(Saved entries)
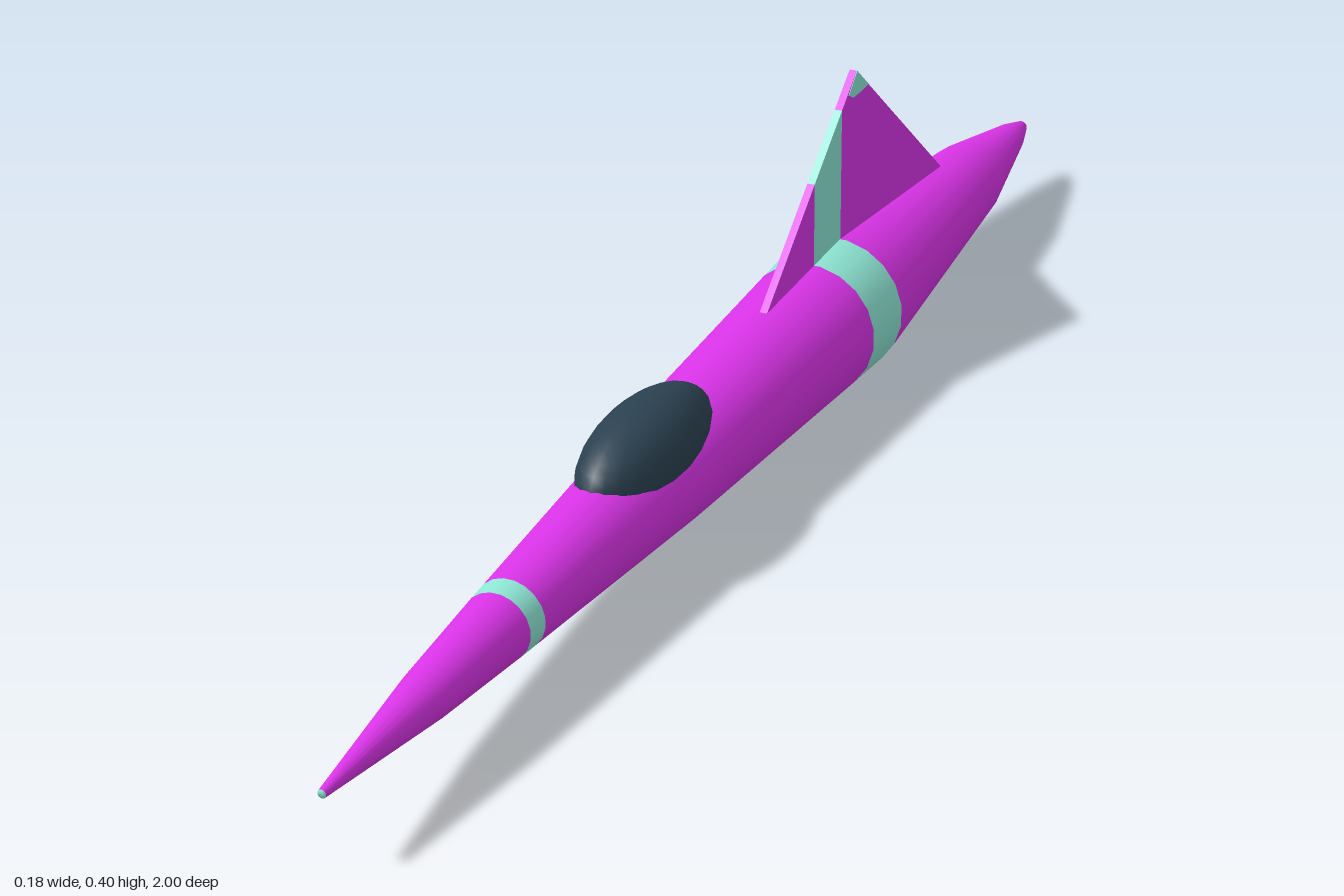
import * as THREE from 'three';

const AXIS_Y = 0.093;

export function createModel() {
  const magenta = new THREE.MeshStandardMaterial({ name: 'magentaPaint', color: 0xdc34ea });
  const teal = new THREE.MeshStandardMaterial({ name: 'tealPaint', color: 0x8ee6d4 });
  const glass = new THREE.MeshStandardMaterial({ name: 'darkGlass', color: 0x2b4150 });

  const model = new THREE.Group();
  model.name = 'aircraft';
  const add = (name, geometry, material, parent = model) => {
    const mesh = new THREE.Mesh(geometry, material);
    mesh.name = name;
    parent.add(mesh);
    return mesh;
  };

  // Fuselage: [z, radius] from tail to nose, teal rings picked out as a material group
  const profile = [
    [-1, 0], [-1, 0.009], [-0.95, 0.022], [-0.76, 0.055], [-0.284, 0.0932], [-0.198, 0.0895],
    [0.25, 0.068], [0.615, 0.043], [0.645, 0.041], [0.8, 0.029], [1, 0.005], [1, 0],
  ];
  const tealRows = [4, 7, 10];
  const sides = 20;
  const body = new THREE.LatheGeometry(
    profile.map(([z, r]) => new THREE.Vector2(r, z)), sides, Math.PI / sides);
  const rows = profile.length - 1;
  const source = Array.from(body.index.array);
  const main = [], rings = [];
  for (let q = 0; q < source.length / 6; q++) {
    const target = tealRows.includes(q % rows) ? rings : main;
    target.push(...source.slice(q * 6, q * 6 + 6));
  }
  body.setIndex(main.concat(rings));
  body.addGroup(0, main.length, 0);
  body.addGroup(main.length, rings.length, 1);
  body.rotateX(Math.PI / 2);
  add('fuselage', body, [magenta, teal]).position.y = AXIS_Y;

  // Cockpit canopy: an ellipsoid sunk into the fuselage
  const dome = new THREE.SphereGeometry(1, 24, 16);
  dome.scale(0.057, 0.06, 0.142);
  add('canopy', dome, glass).position.set(0, 0.14, 0.283);

  // Tail fin: outlines are [distance behind centre, height], cut into coloured slices
  const fin = new THREE.Group();
  fin.name = 'tailFin';
  model.add(fin);
  const slab = (points, thickness) => {
    const shape = new THREE.Shape(points.map(([s, y]) => new THREE.Vector2(s, y)));
    const geometry = new THREE.ExtrudeGeometry(shape, { depth: thickness, bevelEnabled: false });
    geometry.translate(0, 0, -thickness / 2);
    return geometry.rotateY(Math.PI / 2);
  };
  const leading = (s) => 0.176 + 0.8 * (s - 0.053);
  const base = 0.13, front = 0.198, back = 0.285;
  add('finFront', slab([[-0.0045, base], [front, base], [front, leading(front)]], 0.01), magenta, fin);
  add('finBand', slab([[front, base], [back, base], [back, leading(back)], [front, leading(front)]], 0.01), teal, fin);
  add('finRear', slab([[back, base], [0.682, base], [0.333, 0.4], [back, leading(back)]], 0.01), magenta, fin);
  add('finTipPatch', slab([[0.306, 0.375], [0.322, 0.367], [0.352, 0.367], [0.373, 0.369], [0.333, 0.4]], 0.0112), teal, fin);

  return model;
}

--- Task details ---
Work through the records above. Copy every line with the string "tealRows".

--- Answer to the exercise ---
  const tealRows = [4, 7, 10];
    const target = tealRows.includes(q % rows) ? rings : main;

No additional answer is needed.